Reports regularly expose the mainstream media (MSM) Following are two reports:
Israeli military contract. Google employees protest.
Google employees protesting the company’s Project Nimbus contract with Amazon Web Services and the Israel Defense Forces (IDF) have gone public with a week of protest actions set to culminate in a multi-city demonstration headlined No Tech for Apartheid.
A multiethnic, multireligious group of Googlers calling themselves Jewish Diaspora in Tech hopes to pressure the tech giant into dropping the mammoth $1.2 billion contract on moral grounds, arguing that by allowing Israel access to its most sophisticated machine learning and AI technology, Google is enabling heinous crimes against the occupied Palestinian population.
Google – one of the largest and most influential organizations in the modern world – is filled with ex-CIA agents. Studying employment websites and databases, MintPress has ascertained that the Silicon Valley giant has recently hired dozens of professionals from the Central Intelligence Agency in recent years. Moreover, an inordinate number of these recruits work in highly politically sensitive fields, wielding considerable control over how its products work and what the world sees on its screens and in its search results.

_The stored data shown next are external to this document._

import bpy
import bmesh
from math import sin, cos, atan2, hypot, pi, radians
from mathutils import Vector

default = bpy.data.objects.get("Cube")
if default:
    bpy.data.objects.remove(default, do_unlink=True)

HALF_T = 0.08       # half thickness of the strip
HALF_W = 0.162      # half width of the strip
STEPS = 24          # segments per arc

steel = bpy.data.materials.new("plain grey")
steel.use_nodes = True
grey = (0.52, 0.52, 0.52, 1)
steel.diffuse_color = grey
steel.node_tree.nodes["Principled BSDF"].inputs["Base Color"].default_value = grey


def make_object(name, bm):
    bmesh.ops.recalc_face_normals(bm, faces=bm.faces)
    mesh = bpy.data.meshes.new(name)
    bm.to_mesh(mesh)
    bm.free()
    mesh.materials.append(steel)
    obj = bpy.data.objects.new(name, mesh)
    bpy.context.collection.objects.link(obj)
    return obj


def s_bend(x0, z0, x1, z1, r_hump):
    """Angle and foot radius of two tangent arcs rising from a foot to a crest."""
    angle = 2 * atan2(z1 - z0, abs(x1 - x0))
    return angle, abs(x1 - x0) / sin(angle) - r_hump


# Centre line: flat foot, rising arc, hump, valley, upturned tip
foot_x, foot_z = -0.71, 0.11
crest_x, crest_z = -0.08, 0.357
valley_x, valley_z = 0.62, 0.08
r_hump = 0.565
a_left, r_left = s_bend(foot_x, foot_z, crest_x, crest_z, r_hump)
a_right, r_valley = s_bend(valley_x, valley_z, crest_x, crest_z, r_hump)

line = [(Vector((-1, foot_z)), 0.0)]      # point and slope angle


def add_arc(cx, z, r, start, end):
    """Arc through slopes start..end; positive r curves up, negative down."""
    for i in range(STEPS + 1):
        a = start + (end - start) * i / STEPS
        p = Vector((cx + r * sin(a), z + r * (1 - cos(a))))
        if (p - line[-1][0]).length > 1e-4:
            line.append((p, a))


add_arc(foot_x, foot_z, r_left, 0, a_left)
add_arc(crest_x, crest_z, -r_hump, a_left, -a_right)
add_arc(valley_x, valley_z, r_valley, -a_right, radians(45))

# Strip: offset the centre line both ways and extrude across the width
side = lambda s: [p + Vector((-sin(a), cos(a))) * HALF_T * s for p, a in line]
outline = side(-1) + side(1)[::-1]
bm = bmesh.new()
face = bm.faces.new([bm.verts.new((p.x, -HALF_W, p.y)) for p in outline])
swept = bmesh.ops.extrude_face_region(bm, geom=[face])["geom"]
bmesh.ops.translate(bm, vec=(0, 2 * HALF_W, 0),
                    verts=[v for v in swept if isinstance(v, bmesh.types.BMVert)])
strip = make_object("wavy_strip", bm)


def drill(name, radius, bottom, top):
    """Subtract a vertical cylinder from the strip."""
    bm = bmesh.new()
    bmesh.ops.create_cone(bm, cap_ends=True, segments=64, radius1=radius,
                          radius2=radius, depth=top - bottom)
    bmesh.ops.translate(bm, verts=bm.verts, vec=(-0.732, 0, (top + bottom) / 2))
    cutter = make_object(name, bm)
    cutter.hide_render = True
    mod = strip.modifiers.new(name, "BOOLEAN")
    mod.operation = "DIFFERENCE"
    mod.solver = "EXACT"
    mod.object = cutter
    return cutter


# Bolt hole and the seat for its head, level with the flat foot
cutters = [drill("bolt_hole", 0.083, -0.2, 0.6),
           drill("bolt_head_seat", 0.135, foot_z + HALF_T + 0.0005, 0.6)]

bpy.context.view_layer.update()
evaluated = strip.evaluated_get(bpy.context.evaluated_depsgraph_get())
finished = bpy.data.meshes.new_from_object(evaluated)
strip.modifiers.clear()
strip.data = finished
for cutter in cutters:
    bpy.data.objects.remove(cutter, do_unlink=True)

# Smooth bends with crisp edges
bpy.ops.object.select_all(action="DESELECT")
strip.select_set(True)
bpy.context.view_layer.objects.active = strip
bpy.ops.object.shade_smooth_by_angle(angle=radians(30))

Chief amongst these is the trust and safety department, whose staff, in the words of then Google trust and safety vice president Kristie Canegallo, “[d]ecide what content is allowed on our platform” – in other words, setting the rules of the internet, determining what billions see and what they do not see. Before Google, Canegallo had been President Obama’s Deputy White House Chief of Staff for Implementation and is currently Chief of Staff at the Department of Homeland Security.
A French privacy watchdog accused the tech giants Google and Facebook of making it difficult for users to opt out of tracking their activity.
France’s online privacy regulator has ordered Google and Facebook to cough up some €210 million ($237 million) between them, fining the firms for their questionable use of data-tracking ‘cookies’ on their sites.
An investigation found the sites “offer a button allowing the user to immediately accept cookies” but they do not provide an option to “easily refuse the deposit of these cookies,” the CNIL data privacy watchdog announced on Thursday.
The new labor group focuses not only on wages and benefits like most unions, but also aims to play a role in the tech giant’s ethical decisions and protection against arbitrary firings for activism.
Employees of U.S. tech company Google and other units of its parent company Alphabet announced Monday the creation of a union, intensifying a period of activism targeting the Silicon Valley giants.
According to a statement, the Alphabet Workers Union, affiliated with the Communications Workers of America, aims to represent well-paid workers in the tech sector and temporary employees and contractors.
A team in China claims to have made the first definitive demonstration of ‘quantum advantage’ — exploiting the counter-intuitive workings of quantum mechanics to perform computations that would be prohibitively slow on classical computers.Read More »
A new report from the House Judiciary Committee says that the four digital giants Amazon, Facebook, Apple, and Google have achieved ‘monopoly power’ in their industries and should be broken up. Here, people participate in a giant game of Monopoly at an event in 2013. | Rick Rycroft / AP
In the middle of the last century, Marxist economist Victor Perlo described the U.S. economy as an “empire of high finance.” If he were writing today, he’d probably update his assessment to say U.S. capitalism has also become an “empire of high technology.”
The U.S. House Judiciary subcommittee on antitrust essentially dances around that conclusion in a new 450-page report released Oct. 6 which declares that the digital giants Amazon, Facebook, Apple, and Alphabet (Google) have achieved “monopoly power” in a variety of sectors. The report recommends a range of reforms, including breaking up the tech conglomerates.
The indictment of Big Tech is the product of a 16-month-long investigation that surveyed over a million documents, conducted dozens of interviews, and held seven hearings. The report presents extensive evidence concerning the extent to which the companies “have exploited, entrenched, and expanded their power over digital markets in anticompetitive and abusive ways.”Read More »
The New Zealand government’s recently announced NZ$50 million subsidy package to support local media was necessary and urgent – even if it came too late to save the Bauer magazine titles from closing.
But the injection of government cash did not address the underlying cause of the decline of New Zealand’s media, which predates the COVID-19 pandemic.
While the internet has created new opportunities for media and audiences alike, those opportunities have come at a price. Traditional media organisations now compete with giant digital platforms, not only for the attention of readers, but also for the advertising revenue that was once their lifeblood.Read More »
Major efforts are going on in the global internet market. Google subsidiary agrees to pursue internet “diversification” in Asia to block China access to U.S. market. The global internet continues to disintegrate into regional internets.
The Wall Street Journal reported on April 8, 2020:
U.S. officials granted Google permission to turn on a high-speed internet link to Taiwan but not to the Chinese territory of Hong Kong, citing national-security concerns in a ruling that underscores fraying ties between Washington and Beijing.Read More »